Remembering Barnwell’s Lamplighter, ‘Miss Martha’
The year was 1999 when I received a phone call from Reverend Posey Belcher; he asked a favor of me. It seems as if Posey was spearheading the celebration of Barnwell’s bicentennial in 2000, and he needed someone to furnish this newspaper with one article per month for that particular year.
Try as I may, I couldn’t help but accommodate my friend. You see, Posey was a Baptist minister, and he had buried most of the members of our Holland family; we were all Methodist. So, Posey had made me an offer I couldn’t refuse.
Then I called on our friend Bob Moore of Snelling/Columbia to help me with an idea. Without blinking an eye, Bobby and I were on the same team!
At this point, we will lean heavily on the article appearing in the Augusta Chronicle in the early 1960s. This affords us the only picture available of Bobby’s choice for Barnwell’s friendliest, “Miss Martha” Moore Martin.
Here lies her story.
According to “Miss Martha”, when you have lived with partial blindless for an entire lifetime, then total blindless isn’t too hard to contend with.
Dodging untold despair, this lady sought help from the South Carolina Division for the Blind. Through their training program, our friend was duly prepared and encouraged to become self-sufficient. It was decided that this Barnwell native would open a concession stand inside the Barnwell County Courthouse. The location was perfect: at the foot of the stairs. Possessing a feeling of self worth, she was now in business!

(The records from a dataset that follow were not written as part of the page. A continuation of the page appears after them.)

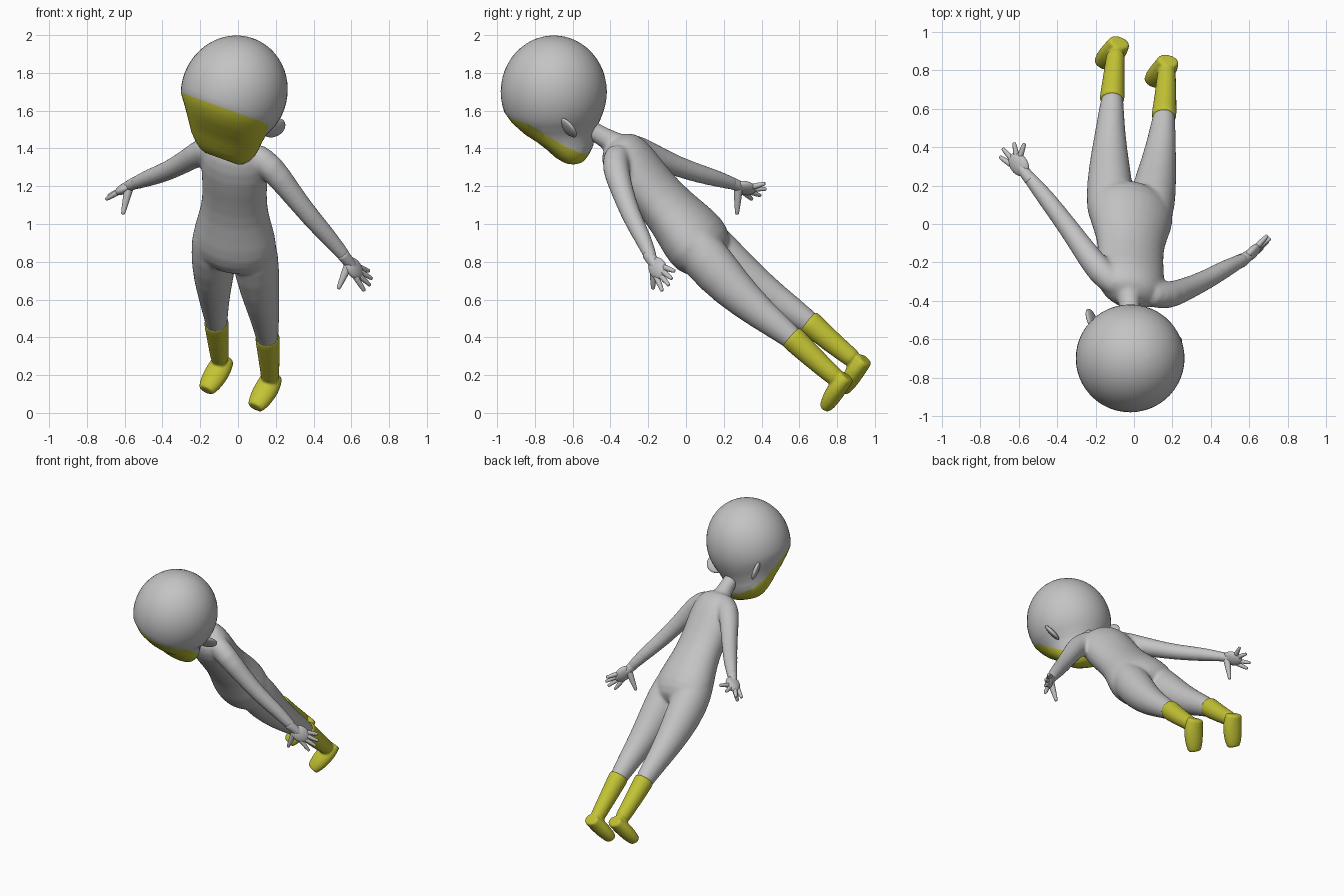
import bpy, bmesh, math
from mathutils import Vector, Matrix

if "Cube" in bpy.data.objects:
    bpy.data.objects.remove(bpy.data.objects["Cube"])


def material(name, rgb):
    m = bpy.data.materials.new(name)
    m.use_nodes = True
    col = (*rgb, 1)
    m.diffuse_color = col
    m.node_tree.nodes["Principled BSDF"].inputs["Base Color"].default_value = col
    return m


GREY = material("plain grey", (0.55, 0.55, 0.55))
YELLOW = material("mustard yellow", (0.55, 0.55, 0.035))

# Body frame: the figure leans forward and turns slightly
SIDE = Vector((0.93, -0.28, -0.24)).normalized()
UP = Vector((0, -0.66, 0.75)).normalized()
BACK = UP.cross(SIDE).normalized()


def loft(bm, rings, n=16):
    """Skin rings given as (centre, u half-axis, v half-axis)."""
    loops = []
    for c, u, v in rings:
        loops.append([bm.verts.new(c + u * math.cos(a) + v * math.sin(a))
                      for a in (math.tau * i / n for i in range(n))])
    for a, b in zip(loops, loops[1:]):
        for i in range(n):
            j = (i + 1) % n
            bm.faces.new((a[i], a[j], b[j], b[i]))
    bm.faces.new(loops[0][::-1])
    bm.faces.new(loops[-1])


def tube(bm, path, n=12, wide=1.0):
    """Tapered limb through (x, y, z, radius) points, held full length by end loops."""
    path = [Vector(p) for p in path]
    path.insert(1, path[0].lerp(path[1], .1))
    path.insert(-1, path[-1].lerp(path[-2], .1))
    pts = [p.to_3d() for p in path]
    rings = []
    for i, p in enumerate(pts):
        d = (pts[min(i + 1, len(pts) - 1)] - pts[max(i - 1, 0)]).normalized()
        u = (SIDE - d * SIDE.dot(d)).normalized()
        r = path[i][3]
        rings.append((p, u * r * wide, d.cross(u) * r))
    loft(bm, rings, n)


def ellipsoid(bm, centre, axes):
    m = Matrix(axes).transposed().to_4x4()
    bmesh.ops.create_uvsphere(bm, u_segments=20, v_segments=12, radius=1,
                              matrix=Matrix.Translation(centre) @ m)


def finish(bm, name, mats, voxel=0, subdivide=1, relax=4):
    bmesh.ops.recalc_face_normals(bm, faces=bm.faces)
    me = bpy.data.meshes.new(name)
    bm.to_mesh(me)
    bm.free()
    for m in mats:
        me.materials.append(m)
    me.shade_smooth()
    ob = bpy.data.objects.new(name, me)
    bpy.context.collection.objects.link(ob)
    if subdivide:
        ob.modifiers.new("round", "SUBSURF").levels = subdivide
        ob.modifiers["round"].render_levels = subdivide
    if voxel:
        r = ob.modifiers.new("blend", "REMESH")
        r.mode, r.voxel_size, r.use_smooth_shade = "VOXEL", voxel, True
        s = ob.modifiers.new("relax", "SMOOTH")
        s.factor, s.iterations = 0.5, relax


# Body: torso, neck, arms and upper legs fused into one skin
bm = bmesh.new()
torso = [(-.395, 1.44, .09, .07), (-.35, 1.395, .175, .125), (-.28, 1.30, .19, .142),
         (-.18, 1.18, .178, .132), (-.08, 1.07, .185, .14), (.02, .95, .23, .172),
         (.085, .87, .24, .175), (.15, .79, .16, .125)]
loft(bm, [(Vector((-.018, y, z)), SIDE * u, BACK * v) for y, z, u, v in torso])
tube(bm, [(-.03, -.33, 1.40, .07), (-.025, -.40, 1.44, .06),
          (-.02, -.48, 1.485, .05), (-.02, -.56, 1.54, .055)])

arms = {
    "left": [(.08, -.36, 1.37, .07), (.17, -.38, 1.31, .078), (.27, -.34, 1.18, .062),
             (.38, -.29, 1.04, .054), (.48, -.23, .93, .049), (.58, -.18, .81, .034)],
    "right": [(-.08, -.32, 1.41, .07), (-.17, -.26, 1.40, .077), (-.27, -.12, 1.335, .062),
              (-.37, .02, 1.28, .054), (-.47, .15, 1.245, .049), (-.56, .26, 1.21, .034)],
}
legs = {
    "left": [(.08, .01, .93, .12), (.09, .10, .82, .142), (.115, .24, .66, .12),
             (.14, .40, .52, .089), (.155, .55, .41, .069), (.165, .68, .285, .058),
             (.17, .80, .18, .048)],
    "right": [(-.13, .05, .97, .12), (-.125, .14, .86, .142), (-.13, .30, .72, .12),
              (-.125, .47, .60, .089), (-.115, .64, .49, .069), (-.105, .77, .375, .058),
              (-.095, .89, .28, .048)],
}
for s in ("left", "right"):
    tube(bm, arms[s])
    # the shin narrows away inside the sock
    x, y, z, r = legs[s][5]
    tube(bm, legs[s][:5] + [(x, y, z, r * .7)], wide=.92)
finish(bm, "body", [GREY], voxel=.011, relax=10)

# Socks with feet
feet = {
    "left": [(.18, .855, .195, .042), (.165, .815, .15, .05), (.135, .782, .10, .05),
             (.108, .755, .055, .043), (.09, .738, .028, .032)],
    "right": [(-.075, .95, .285, .042), (-.095, .91, .24, .05), (-.125, .877, .19, .05),
              (-.152, .85, .145, .043), (-.17, .833, .118, .032)],
}
for s, foot in feet.items():
    bm = bmesh.new()
    tube(bm, [(x, y, z, r + .002) for x, y, z, r in legs[s][4:]], 16, wide=.95)
    tube(bm, foot, 16, wide=1.35)
    finish(bm, s + "_sock", [YELLOW], voxel=.008)

# Hands: palm, four fingers and a thumb
hands = {
    "left": ((.565, -.19, .825), (.615, -.15, .765),
             [(.695, -.06, .75), (.71, -.075, .71), (.70, -.09, .675), (.67, -.125, .645)],
             (.53, -.175, .655)),
    "right": ((-.55, .245, 1.215), (-.60, .31, 1.19),
              [(-.70, .35, 1.13), (-.685, .395, 1.15), (-.625, .425, 1.185), (-.57, .42, 1.215)],
              (-.61, .27, 1.05)),
}
for s, (wrist, palm, tips, thumb) in hands.items():
    bm = bmesh.new()
    w, p = Vector(wrist), Vector(palm)
    along = (p - w).normalized()
    across = Vector(tips[0]) - Vector(tips[-1])
    across = (across - along * across.dot(along)).normalized()
    ellipsoid(bm, p, (along * .07, across * .054, along.cross(across) * .027))
    tube(bm, [(*w.lerp(p, -.3), .034), (*w.lerp(p, .3), .033), (*p, .026)])
    for i, t in enumerate(tips):
        base = p + across * (.034 - .022 * i) + along * .025
        tip = Vector(t)
        tube(bm, [(*base, .017), (*base.lerp(tip, .5), .016), (*tip, .01)], 8)
    t = Vector(thumb)
    base = w.lerp(p, .5)
    tube(bm, [(*base, .028), (*base.lerp(t, .5), .021), (*t, .011)], 8)
    finish(bm, s + "_hand", [GREY])

# Head: round cap above a tilted seam, jaw tapering below it
centre = Vector((-.02, -.70, 1.70))
N = Vector((.34, 0, .94)).normalized()
V = Vector((0, 1, 0))
U = V.cross(N)
rings = []
low = math.asin(-1 / 3)
top = math.pi / 2 * .985
for i in range(17):
    a = top + (low - top) * i / 16
    r = .281 * math.cos(a)
    rings.append((centre + N * (.3 * math.sin(a)), U * r, V * r))
# jaw rings: depth, side shift, back shift, half width, half depth
jaw = [(-.15, .006, .008, .234, .238), (-.2, .018, .025, .211, .198),
       (-.24, .03, .055, .196, .162), (-.28, .04, .078, .179, .132),
       (-.32, .05, .09, .15, .1), (-.345, .055, .1, .12, .072),
       (-.356, .055, .105, .09, .045)]
for h, du, dv, ru, rv in jaw:
    rings.append((centre + N * h + U * du + V * dv, U * ru, V * rv))
bm = bmesh.new()
loft(bm, rings, 48)
# the face panel ends along a slanted cut on both cheeks
cut = Vector((.15, -.83, 1.53))
cut_n = Vector((.355, .53, .76)).normalized()
below = [f for f in bm.faces if (f.calc_center_median() - centre).dot(N) < -.1]
geom = list({g for f in below for g in (*f.verts, *f.edges)}) + below
bmesh.ops.bisect_plane(bm, geom=geom, plane_co=cut, plane_no=cut_n)
for f in bm.faces:
    c = f.calc_center_median()
    f.material_index = int((c - centre).dot(N) < -.1 and (c - cut).dot(cut_n) < 0)
finish(bm, "head", [GREY, YELLOW], subdivide=0)

# Ears mirrored across the head
left = Vector((.19, -.625, 1.51))
for s, k in (("left", 0), ("right", 2)):
    bm = bmesh.new()
    pos = left - SIDE * k * (left - centre).dot(SIDE)
    wide = SIDE * (1 - k) * .75 + BACK * .66
    ellipsoid(bm, pos, (UP * .065, wide * .065, wide.cross(UP) * .018))
    finish(bm, s + "_ear", [GREY], subdivide=0)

What about handling money?
Miss Martha stated, ”I have learned to recognize the feel of different coins. The only thing that would give me trouble is paper money. I made a policy of not accepting anything larger than a one dollar bill unless it is from someone I know.”
The cost of snack items were no higher or lower than elsewhere around Barnwell. The proprietor wouldn’t hear of such!
Yet, here was a popular gathering place for courthouse employees where friendships were birthed and up-to-date local news was reported promptly’. In today’s world, we would go “hang out” at the base of the courthouse steps with our co-workers, our friends!
And so, in celebrating Barnwell’s bicentinnel in 2000, “Miss Martha” Moore Martin was selected as “one of Barnwell’s friendliest”.
Bob Moore wrote of “Miss Martha”: “Everybody in town knew her special voice, and the mention of her name always brought a smile to the faces of people. To everyone that she touched, she lighted a lamp that immediately allowed one to see good in their being.”
“She never complained, and she never belonged to the blame industry. She was glad to be alive; she was glad you were, too. She treated everyone the same for there were no preferences in her world, everyone was simply a child of god.
While you saw her everywhere in town - the courthouse where she worked, her home where she lived on Main Street, and her church where she worshipped - she never saw you. She was blind. Nobody living in Barnwell in those days will ever forget the name of Martha Moore Martin.
Wouldn’t it be wonderful if all towns today had lamplighters like “Miss Martha”?